• [Exercise details]: Check every line of the entries for "name", and copy the lines that hold it.

• [Provided information]:
• • • •

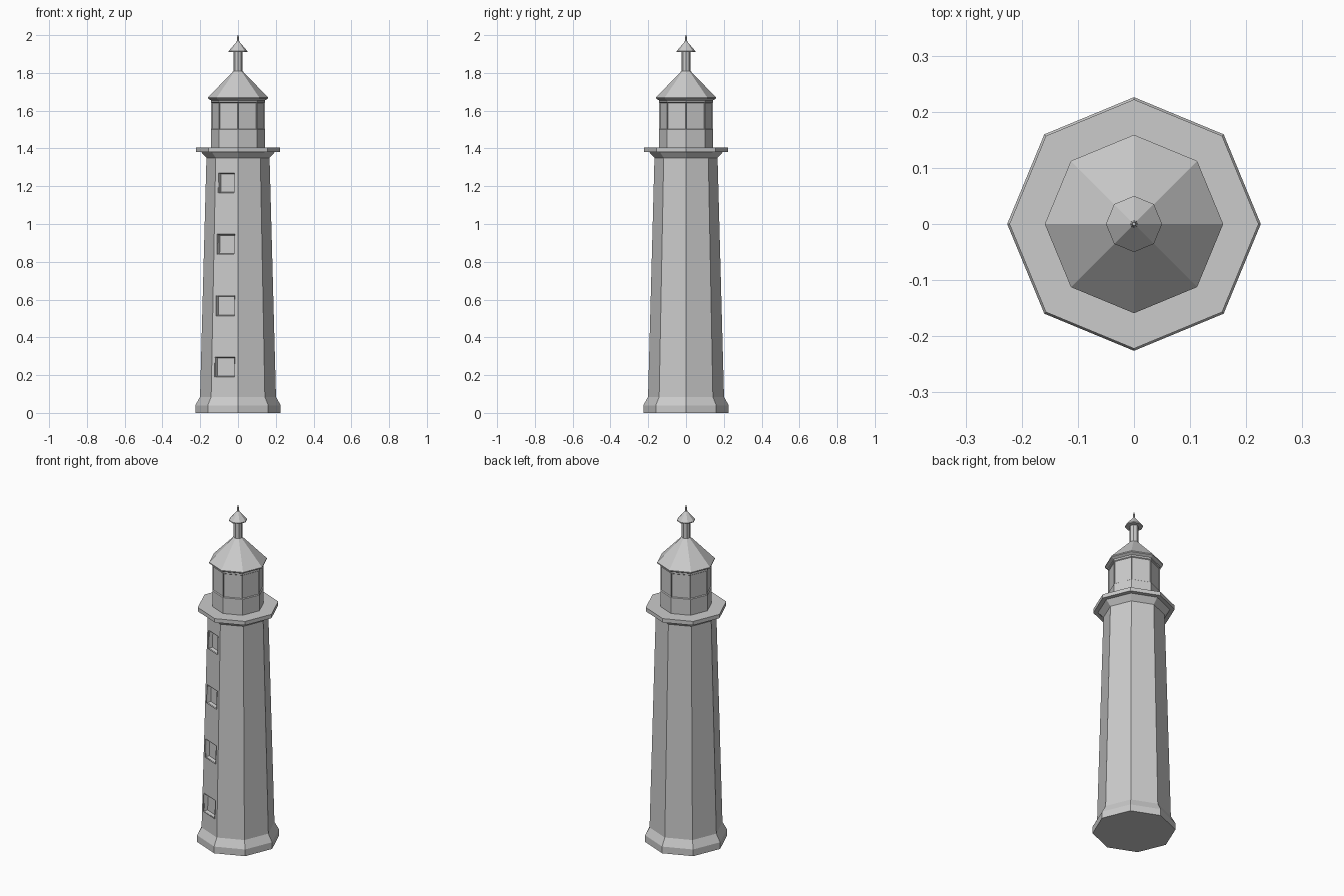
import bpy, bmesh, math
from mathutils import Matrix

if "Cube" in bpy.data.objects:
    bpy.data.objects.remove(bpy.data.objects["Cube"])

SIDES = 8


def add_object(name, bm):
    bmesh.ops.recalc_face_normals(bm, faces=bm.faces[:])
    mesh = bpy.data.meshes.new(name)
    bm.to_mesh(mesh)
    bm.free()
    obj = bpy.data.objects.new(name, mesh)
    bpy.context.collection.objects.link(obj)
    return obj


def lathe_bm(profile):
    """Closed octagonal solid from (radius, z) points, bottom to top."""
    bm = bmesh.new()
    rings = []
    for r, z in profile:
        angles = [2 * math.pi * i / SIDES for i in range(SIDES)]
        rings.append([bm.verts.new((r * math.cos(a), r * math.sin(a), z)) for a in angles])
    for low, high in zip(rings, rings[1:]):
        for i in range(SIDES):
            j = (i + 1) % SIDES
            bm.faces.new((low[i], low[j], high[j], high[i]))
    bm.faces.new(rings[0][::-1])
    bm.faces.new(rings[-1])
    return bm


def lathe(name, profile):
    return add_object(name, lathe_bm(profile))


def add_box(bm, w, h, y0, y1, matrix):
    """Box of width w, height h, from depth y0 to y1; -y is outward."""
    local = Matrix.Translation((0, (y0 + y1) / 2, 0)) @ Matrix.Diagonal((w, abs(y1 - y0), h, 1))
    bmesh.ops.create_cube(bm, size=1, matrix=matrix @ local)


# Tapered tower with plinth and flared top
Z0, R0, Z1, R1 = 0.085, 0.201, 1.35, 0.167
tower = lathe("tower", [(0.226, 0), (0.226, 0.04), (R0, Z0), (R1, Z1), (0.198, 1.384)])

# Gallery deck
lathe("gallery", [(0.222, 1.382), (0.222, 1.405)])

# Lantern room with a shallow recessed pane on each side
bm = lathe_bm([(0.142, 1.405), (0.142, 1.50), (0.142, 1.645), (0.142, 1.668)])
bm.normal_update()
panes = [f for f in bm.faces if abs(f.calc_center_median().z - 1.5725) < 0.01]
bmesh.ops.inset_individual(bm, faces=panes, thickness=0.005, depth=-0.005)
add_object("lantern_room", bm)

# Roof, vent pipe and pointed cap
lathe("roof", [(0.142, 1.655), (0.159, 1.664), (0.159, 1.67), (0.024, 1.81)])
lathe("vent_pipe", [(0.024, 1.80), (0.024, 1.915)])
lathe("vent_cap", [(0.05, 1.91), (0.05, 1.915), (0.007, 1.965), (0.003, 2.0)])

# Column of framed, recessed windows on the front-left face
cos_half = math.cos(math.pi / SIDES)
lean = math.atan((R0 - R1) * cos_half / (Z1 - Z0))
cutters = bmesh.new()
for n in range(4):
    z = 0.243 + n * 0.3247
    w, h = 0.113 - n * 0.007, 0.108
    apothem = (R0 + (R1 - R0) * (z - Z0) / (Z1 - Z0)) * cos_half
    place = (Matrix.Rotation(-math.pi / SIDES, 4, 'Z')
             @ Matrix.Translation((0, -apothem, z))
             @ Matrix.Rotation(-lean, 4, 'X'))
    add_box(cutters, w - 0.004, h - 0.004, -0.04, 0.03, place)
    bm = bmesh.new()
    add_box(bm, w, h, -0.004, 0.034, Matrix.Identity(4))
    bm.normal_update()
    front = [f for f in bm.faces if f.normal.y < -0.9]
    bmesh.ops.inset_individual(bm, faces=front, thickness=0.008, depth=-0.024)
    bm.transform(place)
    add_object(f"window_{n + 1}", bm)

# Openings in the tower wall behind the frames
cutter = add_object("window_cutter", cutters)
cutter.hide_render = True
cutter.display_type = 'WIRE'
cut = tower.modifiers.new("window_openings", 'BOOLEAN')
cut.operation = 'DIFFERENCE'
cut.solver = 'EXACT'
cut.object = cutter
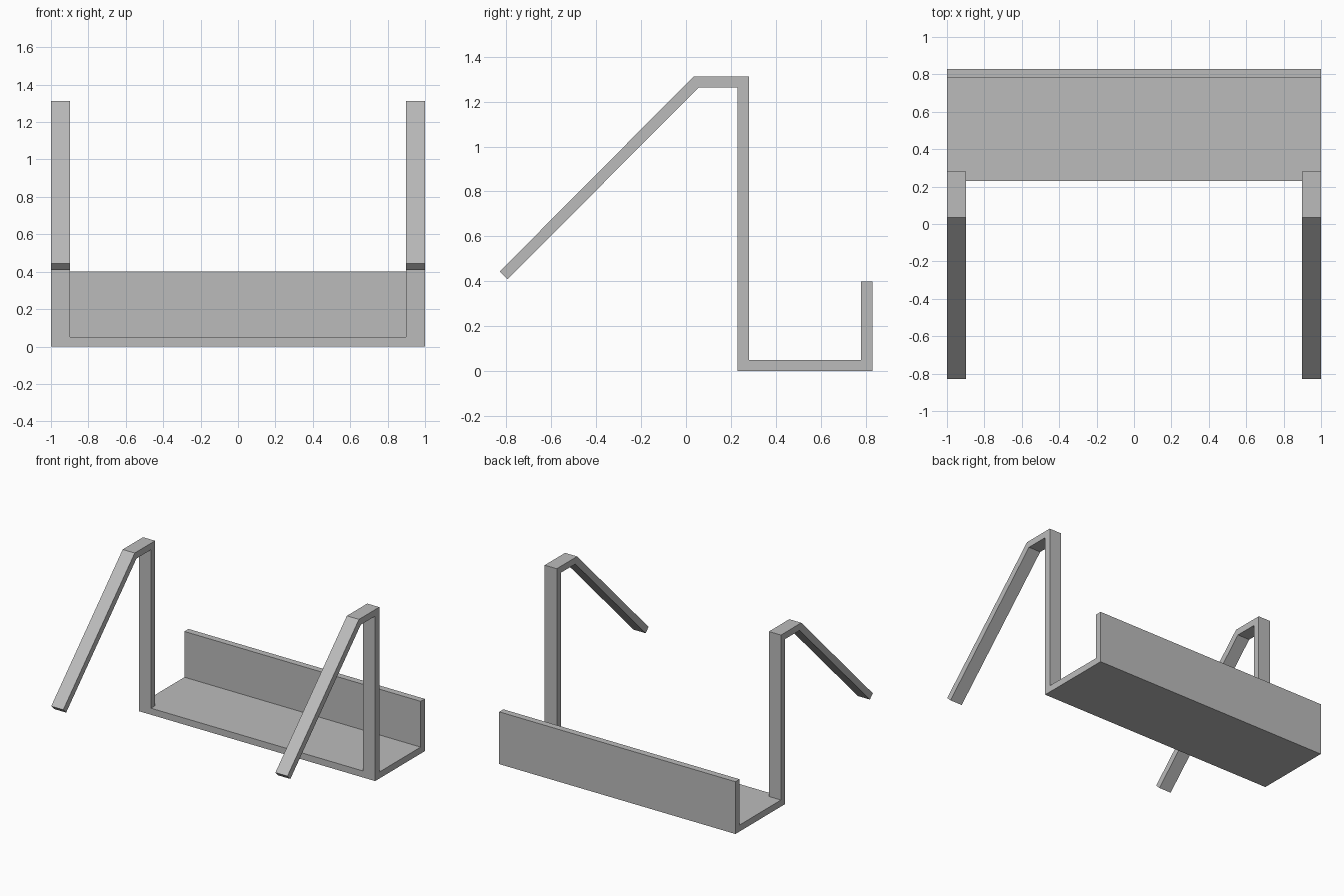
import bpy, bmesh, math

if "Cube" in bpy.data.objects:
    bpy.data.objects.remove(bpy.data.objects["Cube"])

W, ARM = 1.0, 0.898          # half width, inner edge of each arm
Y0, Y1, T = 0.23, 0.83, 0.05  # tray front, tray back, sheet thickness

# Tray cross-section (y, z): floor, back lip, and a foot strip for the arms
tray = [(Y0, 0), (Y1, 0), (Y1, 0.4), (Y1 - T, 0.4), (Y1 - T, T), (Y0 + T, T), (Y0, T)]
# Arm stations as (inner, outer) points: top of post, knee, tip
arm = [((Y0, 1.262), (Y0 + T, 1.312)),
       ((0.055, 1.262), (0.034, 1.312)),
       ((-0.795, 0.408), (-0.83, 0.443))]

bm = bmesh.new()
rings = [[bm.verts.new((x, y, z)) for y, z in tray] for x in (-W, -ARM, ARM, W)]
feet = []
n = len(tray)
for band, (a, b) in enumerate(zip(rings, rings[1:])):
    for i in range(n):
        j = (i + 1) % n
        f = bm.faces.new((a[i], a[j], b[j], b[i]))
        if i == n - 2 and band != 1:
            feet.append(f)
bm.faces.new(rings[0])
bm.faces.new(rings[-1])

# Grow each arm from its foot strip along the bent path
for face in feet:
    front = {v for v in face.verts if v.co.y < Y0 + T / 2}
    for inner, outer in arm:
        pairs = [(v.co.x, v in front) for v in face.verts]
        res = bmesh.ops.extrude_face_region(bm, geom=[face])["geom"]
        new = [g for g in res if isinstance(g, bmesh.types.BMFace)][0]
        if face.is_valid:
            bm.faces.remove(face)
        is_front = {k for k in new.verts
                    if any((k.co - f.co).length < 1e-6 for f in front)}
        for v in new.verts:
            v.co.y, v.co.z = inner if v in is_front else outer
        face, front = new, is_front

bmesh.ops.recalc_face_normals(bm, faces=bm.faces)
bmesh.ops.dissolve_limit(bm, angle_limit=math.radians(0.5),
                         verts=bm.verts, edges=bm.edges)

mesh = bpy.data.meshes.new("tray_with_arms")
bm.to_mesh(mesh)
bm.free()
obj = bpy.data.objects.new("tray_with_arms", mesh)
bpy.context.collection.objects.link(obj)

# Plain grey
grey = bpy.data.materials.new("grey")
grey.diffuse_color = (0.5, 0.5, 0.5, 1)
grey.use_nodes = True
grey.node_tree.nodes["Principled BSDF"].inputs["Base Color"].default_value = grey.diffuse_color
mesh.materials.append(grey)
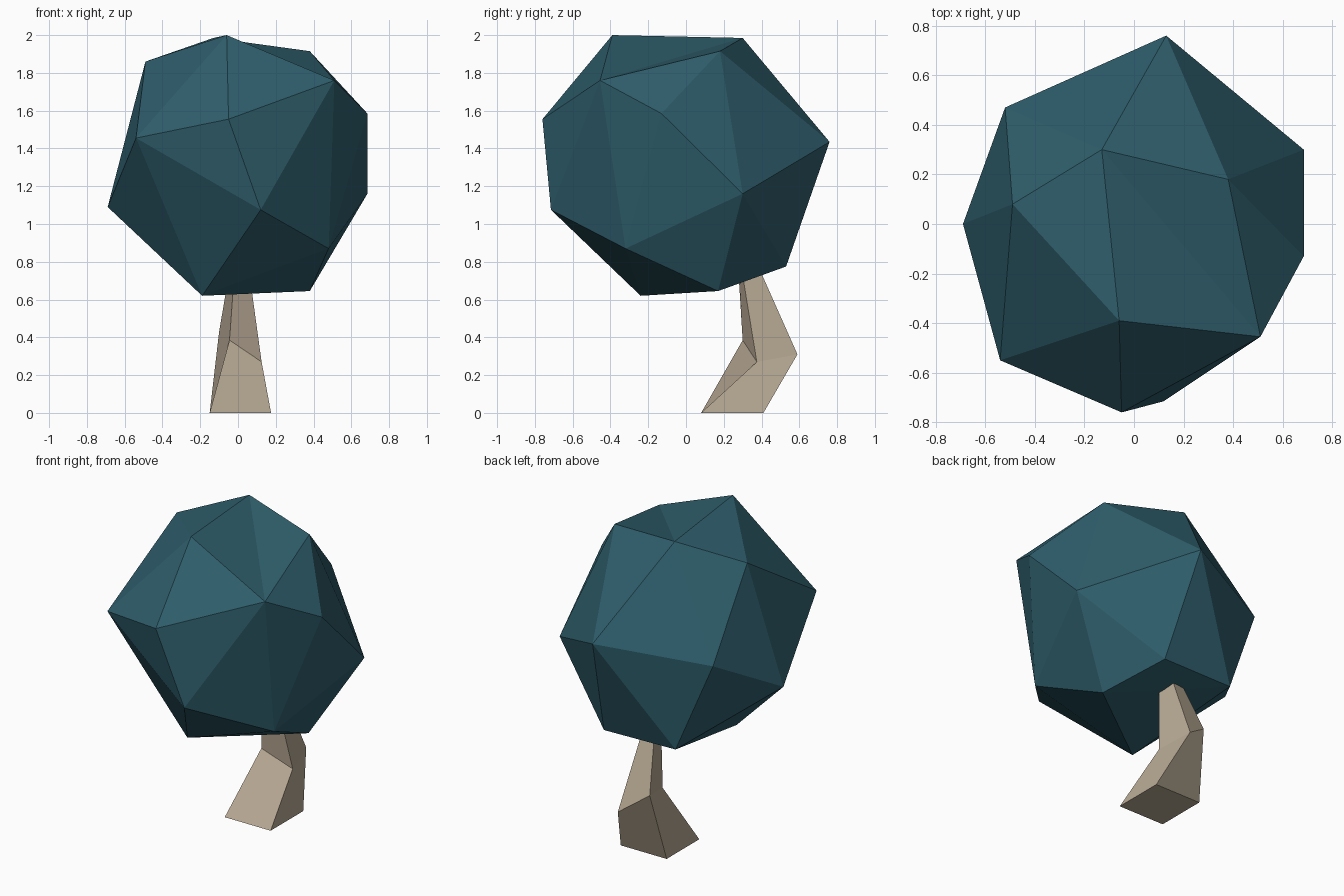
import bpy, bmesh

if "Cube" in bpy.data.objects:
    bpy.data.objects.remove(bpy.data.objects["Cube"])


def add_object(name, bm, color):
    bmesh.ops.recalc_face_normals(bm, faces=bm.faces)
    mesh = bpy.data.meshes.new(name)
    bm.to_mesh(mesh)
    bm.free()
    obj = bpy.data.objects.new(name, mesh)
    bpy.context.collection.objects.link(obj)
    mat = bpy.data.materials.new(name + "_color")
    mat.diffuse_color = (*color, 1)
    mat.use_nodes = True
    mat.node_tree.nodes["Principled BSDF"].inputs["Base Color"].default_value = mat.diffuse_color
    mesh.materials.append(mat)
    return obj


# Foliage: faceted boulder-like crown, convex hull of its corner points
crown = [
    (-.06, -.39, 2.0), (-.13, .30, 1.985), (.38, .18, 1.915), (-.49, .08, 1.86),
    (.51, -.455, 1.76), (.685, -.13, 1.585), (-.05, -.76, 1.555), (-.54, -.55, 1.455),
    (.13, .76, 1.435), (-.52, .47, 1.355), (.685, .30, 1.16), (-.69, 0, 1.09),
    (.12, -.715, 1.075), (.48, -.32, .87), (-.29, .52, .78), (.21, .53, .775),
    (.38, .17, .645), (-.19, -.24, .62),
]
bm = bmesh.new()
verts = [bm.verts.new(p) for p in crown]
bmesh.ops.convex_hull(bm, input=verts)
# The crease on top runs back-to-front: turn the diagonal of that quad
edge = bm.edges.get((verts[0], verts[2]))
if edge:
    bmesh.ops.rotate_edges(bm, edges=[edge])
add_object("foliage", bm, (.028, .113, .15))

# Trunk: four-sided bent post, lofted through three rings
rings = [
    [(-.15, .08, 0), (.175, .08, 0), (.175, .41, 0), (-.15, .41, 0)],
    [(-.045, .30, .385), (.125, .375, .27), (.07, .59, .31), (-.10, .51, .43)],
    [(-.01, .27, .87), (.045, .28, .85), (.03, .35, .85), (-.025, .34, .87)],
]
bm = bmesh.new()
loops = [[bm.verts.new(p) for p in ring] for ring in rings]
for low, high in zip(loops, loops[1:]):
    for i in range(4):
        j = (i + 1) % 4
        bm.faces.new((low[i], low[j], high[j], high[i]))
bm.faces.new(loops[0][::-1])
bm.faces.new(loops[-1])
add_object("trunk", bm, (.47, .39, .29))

• • • •

• [Output for this task]:
def add_object(name, bm):
    mesh = bpy.data.meshes.new(name)
    obj = bpy.data.objects.new(name, mesh)
def lathe(name, profile):
    return add_object(name, lathe_bm(profile))
def add_object(name, bm, color):
    mesh = bpy.data.meshes.new(name)
    obj = bpy.data.objects.new(name, mesh)
    mat = bpy.data.materials.new(name + "_color")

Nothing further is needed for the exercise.